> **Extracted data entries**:
··········
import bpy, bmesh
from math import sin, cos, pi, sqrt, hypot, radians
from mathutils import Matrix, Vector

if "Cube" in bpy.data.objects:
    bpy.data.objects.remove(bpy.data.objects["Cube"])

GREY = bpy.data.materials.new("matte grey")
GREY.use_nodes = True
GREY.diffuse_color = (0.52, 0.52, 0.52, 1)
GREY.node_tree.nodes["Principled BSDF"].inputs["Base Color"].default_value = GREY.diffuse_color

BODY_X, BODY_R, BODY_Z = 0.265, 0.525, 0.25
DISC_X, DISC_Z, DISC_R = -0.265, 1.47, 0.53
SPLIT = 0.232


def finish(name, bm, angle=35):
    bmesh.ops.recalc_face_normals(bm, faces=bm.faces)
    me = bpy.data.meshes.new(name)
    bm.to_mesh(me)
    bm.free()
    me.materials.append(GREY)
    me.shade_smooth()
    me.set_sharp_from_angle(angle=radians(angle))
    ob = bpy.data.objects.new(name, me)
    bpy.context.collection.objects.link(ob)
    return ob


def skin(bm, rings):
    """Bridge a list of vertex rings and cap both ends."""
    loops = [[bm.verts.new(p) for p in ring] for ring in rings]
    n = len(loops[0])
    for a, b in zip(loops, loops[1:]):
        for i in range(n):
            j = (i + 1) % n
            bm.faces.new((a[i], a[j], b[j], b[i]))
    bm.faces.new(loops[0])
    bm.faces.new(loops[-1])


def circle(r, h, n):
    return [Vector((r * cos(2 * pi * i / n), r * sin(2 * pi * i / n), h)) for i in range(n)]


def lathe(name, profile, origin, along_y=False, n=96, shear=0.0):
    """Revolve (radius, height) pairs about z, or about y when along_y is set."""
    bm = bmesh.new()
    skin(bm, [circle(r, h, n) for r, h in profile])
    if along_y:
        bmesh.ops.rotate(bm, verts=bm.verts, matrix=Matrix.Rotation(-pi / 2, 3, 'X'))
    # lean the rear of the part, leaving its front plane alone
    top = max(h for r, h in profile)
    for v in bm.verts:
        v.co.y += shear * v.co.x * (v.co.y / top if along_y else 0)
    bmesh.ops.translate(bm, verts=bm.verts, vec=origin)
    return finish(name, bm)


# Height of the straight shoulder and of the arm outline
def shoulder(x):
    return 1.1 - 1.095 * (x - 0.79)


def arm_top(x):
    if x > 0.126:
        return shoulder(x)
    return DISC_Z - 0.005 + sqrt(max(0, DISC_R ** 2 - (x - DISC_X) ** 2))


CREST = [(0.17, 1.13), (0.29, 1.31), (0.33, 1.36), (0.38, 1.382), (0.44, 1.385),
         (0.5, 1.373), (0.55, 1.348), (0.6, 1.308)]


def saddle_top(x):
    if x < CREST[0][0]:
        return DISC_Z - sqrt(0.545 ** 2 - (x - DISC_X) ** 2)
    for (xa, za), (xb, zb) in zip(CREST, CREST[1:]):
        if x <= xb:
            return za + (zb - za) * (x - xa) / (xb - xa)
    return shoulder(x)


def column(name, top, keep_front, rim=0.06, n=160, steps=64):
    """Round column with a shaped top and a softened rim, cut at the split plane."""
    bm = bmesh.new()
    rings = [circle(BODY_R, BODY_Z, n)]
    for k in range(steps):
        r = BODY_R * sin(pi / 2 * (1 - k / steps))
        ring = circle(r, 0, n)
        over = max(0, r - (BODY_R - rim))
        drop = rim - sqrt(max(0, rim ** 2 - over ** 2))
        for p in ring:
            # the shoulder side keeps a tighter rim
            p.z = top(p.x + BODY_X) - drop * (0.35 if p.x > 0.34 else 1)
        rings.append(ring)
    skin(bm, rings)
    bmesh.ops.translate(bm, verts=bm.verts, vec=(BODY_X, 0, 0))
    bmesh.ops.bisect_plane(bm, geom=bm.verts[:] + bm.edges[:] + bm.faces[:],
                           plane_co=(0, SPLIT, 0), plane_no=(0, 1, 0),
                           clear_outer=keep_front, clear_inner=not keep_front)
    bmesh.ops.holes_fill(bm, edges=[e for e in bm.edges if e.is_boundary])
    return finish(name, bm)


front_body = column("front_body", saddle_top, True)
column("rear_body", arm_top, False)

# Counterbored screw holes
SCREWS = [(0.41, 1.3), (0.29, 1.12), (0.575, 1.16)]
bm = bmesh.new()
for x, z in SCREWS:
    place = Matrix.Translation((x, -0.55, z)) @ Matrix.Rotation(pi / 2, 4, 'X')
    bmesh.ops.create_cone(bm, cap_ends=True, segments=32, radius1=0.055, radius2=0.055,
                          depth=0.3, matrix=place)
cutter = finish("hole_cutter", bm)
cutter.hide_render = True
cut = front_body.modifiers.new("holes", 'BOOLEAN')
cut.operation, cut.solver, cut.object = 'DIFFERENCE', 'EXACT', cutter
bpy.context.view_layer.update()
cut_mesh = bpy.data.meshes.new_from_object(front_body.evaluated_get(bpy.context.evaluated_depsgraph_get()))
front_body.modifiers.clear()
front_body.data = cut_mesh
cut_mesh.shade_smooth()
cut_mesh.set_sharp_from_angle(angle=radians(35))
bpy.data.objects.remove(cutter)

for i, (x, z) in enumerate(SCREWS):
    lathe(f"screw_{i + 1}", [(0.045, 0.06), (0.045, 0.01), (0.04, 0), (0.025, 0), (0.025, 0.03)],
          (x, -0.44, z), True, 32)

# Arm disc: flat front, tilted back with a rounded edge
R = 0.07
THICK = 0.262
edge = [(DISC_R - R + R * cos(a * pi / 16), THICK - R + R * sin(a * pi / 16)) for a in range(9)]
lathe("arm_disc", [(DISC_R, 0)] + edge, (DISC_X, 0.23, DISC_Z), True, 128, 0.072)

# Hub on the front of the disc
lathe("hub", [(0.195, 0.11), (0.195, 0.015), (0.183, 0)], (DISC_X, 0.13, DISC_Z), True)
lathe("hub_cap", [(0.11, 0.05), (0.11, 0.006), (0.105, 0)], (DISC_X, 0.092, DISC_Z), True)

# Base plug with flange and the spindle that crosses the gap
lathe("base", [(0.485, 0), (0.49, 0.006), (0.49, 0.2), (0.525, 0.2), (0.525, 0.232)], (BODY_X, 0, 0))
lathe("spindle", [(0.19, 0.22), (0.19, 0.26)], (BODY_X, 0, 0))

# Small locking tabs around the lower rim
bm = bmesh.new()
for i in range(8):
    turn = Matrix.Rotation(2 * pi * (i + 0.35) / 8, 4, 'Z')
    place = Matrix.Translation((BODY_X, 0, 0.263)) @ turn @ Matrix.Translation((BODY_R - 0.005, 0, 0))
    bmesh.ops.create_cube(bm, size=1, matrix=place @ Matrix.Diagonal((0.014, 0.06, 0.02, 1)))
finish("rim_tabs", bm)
··········
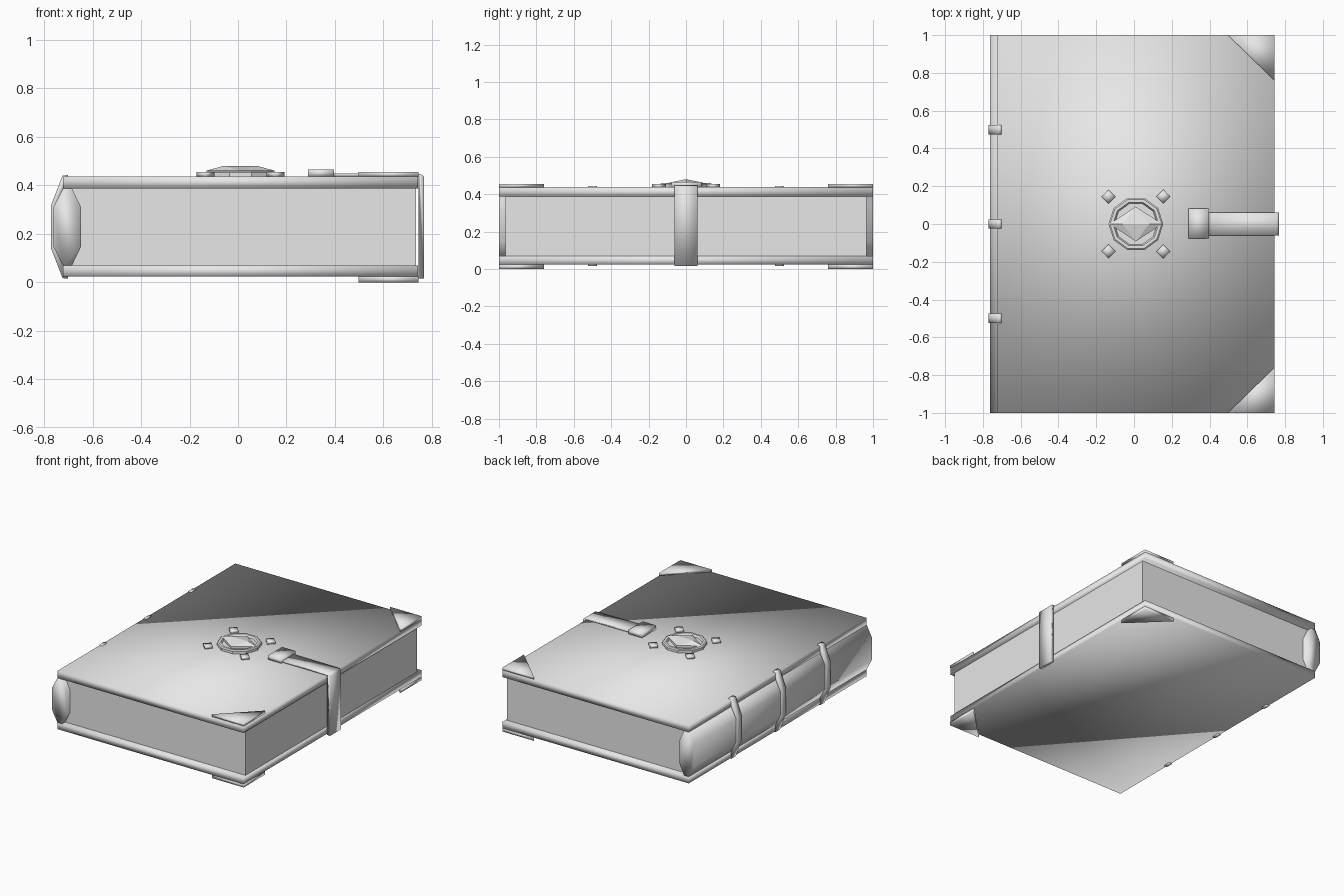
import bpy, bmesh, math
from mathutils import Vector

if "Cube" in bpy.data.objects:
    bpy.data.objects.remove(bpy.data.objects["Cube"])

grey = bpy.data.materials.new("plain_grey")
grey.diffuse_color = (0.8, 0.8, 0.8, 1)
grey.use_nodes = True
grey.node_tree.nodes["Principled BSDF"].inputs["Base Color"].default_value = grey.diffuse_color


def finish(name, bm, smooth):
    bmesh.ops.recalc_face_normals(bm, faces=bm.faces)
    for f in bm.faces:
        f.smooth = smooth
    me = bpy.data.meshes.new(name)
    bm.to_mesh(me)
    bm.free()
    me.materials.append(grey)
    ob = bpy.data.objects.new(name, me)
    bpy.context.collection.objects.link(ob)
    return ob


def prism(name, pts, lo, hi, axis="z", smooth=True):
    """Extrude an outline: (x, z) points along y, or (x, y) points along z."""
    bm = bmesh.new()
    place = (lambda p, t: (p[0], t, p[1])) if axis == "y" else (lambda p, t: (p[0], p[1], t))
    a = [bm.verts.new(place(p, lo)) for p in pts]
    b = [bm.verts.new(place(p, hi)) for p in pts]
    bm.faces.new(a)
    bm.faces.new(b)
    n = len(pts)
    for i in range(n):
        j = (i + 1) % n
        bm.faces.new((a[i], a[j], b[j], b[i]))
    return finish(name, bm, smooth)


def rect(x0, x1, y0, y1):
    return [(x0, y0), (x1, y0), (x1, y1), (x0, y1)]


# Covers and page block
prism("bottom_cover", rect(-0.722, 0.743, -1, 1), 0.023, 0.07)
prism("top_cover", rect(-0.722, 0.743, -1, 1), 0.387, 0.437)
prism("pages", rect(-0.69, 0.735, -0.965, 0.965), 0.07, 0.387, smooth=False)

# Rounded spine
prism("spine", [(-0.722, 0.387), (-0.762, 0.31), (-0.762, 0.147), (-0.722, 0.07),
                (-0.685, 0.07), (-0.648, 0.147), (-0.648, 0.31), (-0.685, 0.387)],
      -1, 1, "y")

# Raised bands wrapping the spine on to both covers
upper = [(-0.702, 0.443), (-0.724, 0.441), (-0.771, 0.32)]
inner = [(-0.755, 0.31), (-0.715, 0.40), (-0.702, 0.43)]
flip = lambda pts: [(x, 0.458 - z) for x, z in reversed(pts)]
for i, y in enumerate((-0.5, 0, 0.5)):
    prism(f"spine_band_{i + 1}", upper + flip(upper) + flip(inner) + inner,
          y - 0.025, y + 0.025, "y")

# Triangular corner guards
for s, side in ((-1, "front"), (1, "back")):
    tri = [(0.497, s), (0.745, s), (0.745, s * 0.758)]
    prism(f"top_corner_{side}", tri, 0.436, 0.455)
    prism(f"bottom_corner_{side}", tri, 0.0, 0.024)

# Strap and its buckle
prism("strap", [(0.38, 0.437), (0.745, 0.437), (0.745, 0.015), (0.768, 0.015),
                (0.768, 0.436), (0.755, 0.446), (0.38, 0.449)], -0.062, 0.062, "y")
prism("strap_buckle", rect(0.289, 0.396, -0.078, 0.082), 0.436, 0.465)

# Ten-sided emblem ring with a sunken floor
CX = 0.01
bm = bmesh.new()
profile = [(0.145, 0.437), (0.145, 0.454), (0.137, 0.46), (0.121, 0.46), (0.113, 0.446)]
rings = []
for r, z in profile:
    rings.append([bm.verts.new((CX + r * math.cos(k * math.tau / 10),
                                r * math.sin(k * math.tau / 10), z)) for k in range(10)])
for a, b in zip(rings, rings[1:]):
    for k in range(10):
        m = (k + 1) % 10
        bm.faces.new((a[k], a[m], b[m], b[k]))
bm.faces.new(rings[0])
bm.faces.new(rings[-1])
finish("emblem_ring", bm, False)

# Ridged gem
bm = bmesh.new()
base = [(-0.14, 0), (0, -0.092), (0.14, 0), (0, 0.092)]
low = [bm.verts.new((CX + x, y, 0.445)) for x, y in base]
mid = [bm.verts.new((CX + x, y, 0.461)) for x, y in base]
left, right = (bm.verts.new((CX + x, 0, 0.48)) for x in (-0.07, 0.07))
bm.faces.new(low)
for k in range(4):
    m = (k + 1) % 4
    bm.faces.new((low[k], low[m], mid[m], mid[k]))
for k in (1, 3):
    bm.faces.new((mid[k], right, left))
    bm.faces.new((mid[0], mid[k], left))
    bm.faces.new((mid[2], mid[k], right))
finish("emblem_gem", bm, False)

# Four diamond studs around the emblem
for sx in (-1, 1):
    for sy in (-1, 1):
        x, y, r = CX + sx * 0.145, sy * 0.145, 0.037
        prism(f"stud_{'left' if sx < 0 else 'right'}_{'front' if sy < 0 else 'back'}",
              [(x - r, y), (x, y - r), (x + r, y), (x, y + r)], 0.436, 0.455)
··········
> **Exercise brief**:
Take the entries above and return only the lines from the one with "# Raised bands" to the one with "y - 0.025, y", both included, unchanged.

> **Response below**:
# Raised bands wrapping the spine on to both covers
upper = [(-0.702, 0.443), (-0.724, 0.441), (-0.771, 0.32)]
inner = [(-0.755, 0.31), (-0.715, 0.40), (-0.702, 0.43)]
flip = lambda pts: [(x, 0.458 - z) for x, z in reversed(pts)]
for i, y in enumerate((-0.5, 0, 0.5)):
    prism(f"spine_band_{i + 1}", upper + flip(upper) + flip(inner) + inner,
          y - 0.025, y + 0.025, "y")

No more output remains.